This Earth Day let us reinvigorate relationships with the earth.
Despite the ecological violence that is systematically metered out to earth systems by human activities, the earth still contains the deep codes which are necessary to sustain life. We can learn from these codes. We can also bring them into our contemporary lives. At UCRF we recognise that we must act to make life, including our fashion life, ecologically rich and diverse.
On this day of special focus on earth and earth systems, we offer two perspectives, one from the Northern hemisphere’s spring and the other from the Southern hemisphere’s autumn.
The April day is gorgeous, there is a clear sky and there is a small warmth in the sun – an amount that seems surprising given I am in the high ground of the north of England. As I follow a contour through a field with sheep and thistles, the call of curlews bounce off the hills and the ceiling of the sky. The curlews are on the wing, in pairs, their large, speckled brown bodies moving, loose and easy. Against the sky, I can pick them out but with the land as backdrop, they disappear, their camouflage complete. It is a feat, like the flick of a switch. Seen. Unseen. As I climb over a pass, a single curlew calls out and then flies up in a tussle with a crow. The curlew chases the crow and her white chest flashes as she dives and swoops on it, mobbing it, like she is a hawk. Two birds in one: languid brown wader and white dart. Both parts of her live in this stony, coarse reed, grass-tussocky valley. The land is rich in life but it’s not prototypically pretty, easily overlooked if postcards are your business. KF

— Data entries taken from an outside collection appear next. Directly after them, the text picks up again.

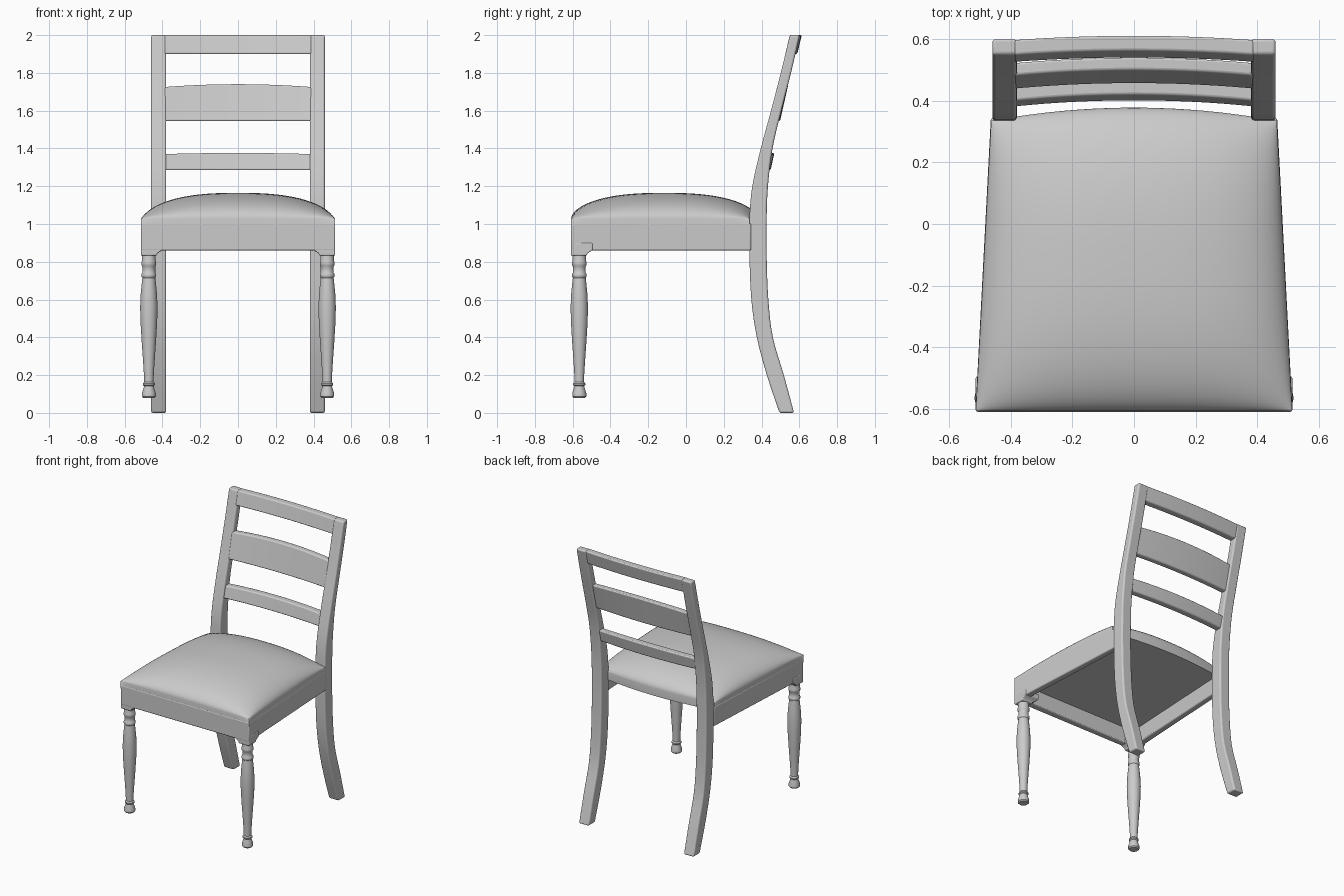
import bpy, bmesh, math
from mathutils import Vector

if "Cube" in bpy.data.objects:
    bpy.data.objects.remove(bpy.data.objects["Cube"])


def make(name, verts, faces, bevel=0.0, angle=40):
    me = bpy.data.meshes.new(name)
    bm = bmesh.new()
    vs = [bm.verts.new(v) for v in verts]
    for f in faces:
        bm.faces.new([vs[i] for i in f])
    bmesh.ops.remove_doubles(bm, verts=bm.verts, dist=1e-5)
    bmesh.ops.recalc_face_normals(bm, faces=bm.faces)
    bm.to_mesh(me)
    bm.free()
    ob = bpy.data.objects.new(name, me)
    bpy.context.collection.objects.link(ob)
    if bevel:
        m = ob.modifiers.new("Bevel", 'BEVEL')
        m.width, m.segments = bevel, 3
        m.limit_method, m.angle_limit = 'ANGLE', math.radians(40)
    bpy.context.view_layer.objects.active = ob
    ob.select_set(True)
    bpy.ops.object.shade_smooth_by_angle(angle=math.radians(angle))
    ob.select_set(False)
    return ob


def loft(name, rings, bevel=0.0, angle=40):
    """Skin a list of closed rings and cap both ends."""
    n, k = len(rings[0]), len(rings)
    faces = [(i*n + j, i*n + (j+1) % n, (i+1)*n + (j+1) % n, (i+1)*n + j)
             for i in range(k-1) for j in range(n)]
    faces += [tuple(range(n)), tuple(range((k-1)*n, k*n))]
    return make(name, [v for r in rings for v in r], faces, bevel, angle)


def smooth(pts, steps=4):
    """Catmull-Rom curve through points."""
    p = [Vector(q) for q in pts]
    out = []
    for i in range(len(p)-1):
        a, b, c, d = p[max(i-1, 0)], p[i], p[i+1], p[min(i+2, len(p)-1)]
        for s in range(steps):
            t = s/steps
            out.append(b + (c-a)*t/2 + (a*2 - b*5 + c*4 - d)*t*t/2
                       + (b*3 - a - c*3 + d)*t**3/2)
    return out + [p[-1]]


# Back posts: one sweeping piece from foot to top (front y, back y, z)
post = smooth([(.495, .572, 0), (.428, .518, .2), (.375, .46, .4), (.346, .436, .6),
               (.336, .427, .83), (.336, .427, 1.03), (.351, .434, 1.2),
               (.396, .458, 1.4), (.45, .505, 1.6), (.502, .556, 1.8), (.55, .602, 2)])
# Front legs: turned profile (radius, z)
turned = [(.030, .08), (.037, .088), (.037, .105), (.027, .135), (.026, .142), (.032, .148),
          (.032, .156), (.025, .164), (.026, .2), (.031, .28), (.038, .38), (.044, .48),
          (.046, .56), (.043, .63), (.036, .70), (.034, .715), (.039, .722), (.039, .735),
          (.034, .742), (.034, .775), (.039, .782), (.039, .797), (.036, .805), (.036, .85)]
for side, s in (("left", -1), ("right", 1)):
    loft("back_post_" + side,
         [[(s*.38, f, z), (s*.46, f, z), (s*.46, b, z), (s*.38, b, z)] for f, b, z in post],
         bevel=.01)
    loft("front_leg_" + side,
         [[(s*.472 + r*math.cos(a*math.pi/14), -.565 + r*math.sin(a*math.pi/14), z)
           for a in range(28)] for r, z in turned])
    # Corner block above each front leg
    loft("corner_block_" + side,
         [[(s*.514, -.609, z), (s*(.514-w), -.609, z), (s*(.514-w), -.609+w, z),
           (s*.514, -.609+w, z)] for w, z in ((.083, .832), (.088, .845), (.115, .862), (.115, .9))],
         bevel=.006)


def rail(name, z0, z1, y0, y1, thick, bow, arch):
    """Bowed cross rail: front face runs from (y0, z0) to (y1, z1)."""
    rings = []
    for i in range(25):
        u = -1 + i/12
        dy, dz = bow*(1-u*u), arch*(1-u*u)
        rings.append([(u*.39, y0+dy, z0), (u*.39, y0+thick+dy, z0),
                      (u*.39, y1+thick+dy, z1+dz), (u*.39, y1+dy, z1+dz)])
    loft(name, rings, bevel=.008)


rail("top_rail", 1.90, 2.0, .525, .549, .050, .014, 0)
rail("middle_slat", 1.545, 1.725, .438, .482, .042, .018, .015)
rail("lower_slat", 1.285, 1.37, .38, .40, .048, .02, .006)

# Seat apron: front and two sides, open at the back
u_shape = [(-.465, .345), (-.515, -.61), (.515, -.61), (.465, .345),
           (.42, .345), (.465, -.565), (-.465, -.565), (-.42, .345)]
n = len(u_shape)
make("seat_apron", [(x, y, z) for z in (.86, 1.003) for x, y in u_shape],
     [(j + k, (j+1) % n + k, (j+1) % n + n - k, j + n - k) for k in (0,) for j in range(n)]
     + [q for o in (0, n) for q in ((o, o+1, o+6, o+7), (o+1, o+2, o+5, o+6), (o+2, o+3, o+4, o+5))],
     bevel=.008)

# Upholstered seat: domed grid with a short skirt and flat underside
N = 36
verts, faces = [], []
for j in range(N+1):
    v = math.sin(math.pi/2*(2*j/N - 1))
    for i in range(N+1):
        u = math.sin(math.pi/2*(2*i/N - 1))
        back = .335 + .043*(1-u*u)
        y = -.608 + (v+1)/2*(back + .608)
        half = .514 - .05*min((y+.608)/.943, 1)
        dome = ((1-abs(u)**2.5)*(1-abs(v)**2.5))**.55
        verts.append((u*half, y, 1.03 + .135*dome))
for j in range(N):
    for i in range(N):
        a = j*(N+1) + i
        faces.append((a, a+1, a+N+2, a+N+1))
edge = ([i for i in range(N)] + [j*(N+1)+N for j in range(N)]
        + [N*(N+1)+i for i in range(N, 0, -1)] + [j*(N+1) for j in range(N, 0, -1)])
base = len(verts)
verts += [(verts[i][0], verts[i][1], .975) for i in edge]
m = len(edge)
faces += [(edge[k], edge[(k+1) % m], base+(k+1) % m, base+k) for k in range(m)]
faces.append(tuple(range(base, base+m)))
make("seat_cushion", verts, faces, angle=60)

Shortly after returning to Sydney, Australia, I went for a run in Centennial Park. It takes a moment for me, a birdwatcher, to recalibrate my eyes, ears and psyche to the avian inhabitants of Gadigal country. The landscape and the soundscape are distinct and I’m rusty after a decade away: I’m keen to greet my neighbours. On this August run a flash of luminous white catches my eye: a crested pigeon with leucism that gives him a shiny white back. (I assume he’s a he; his mate is usually close by.) I say hello, take some photos and keep running. The following week he is sitting on a fence circling the running track. He looks at me and coos quietly as I run past; again I say hello. Over subsequent months I’ve greeted him on many runs, always in the same spot. Just as often he’s not there and I feel his absence. This morning, thinking about this writing task during my run, I see him and I pause. He runs to me, seemingly as delighted to see me as I am him. I chat to him for a couple of minutes and he circles me excitedly. I get on my way, he returns to dancing with his mate. This relationship of eight months has me grateful to be part of earth. TR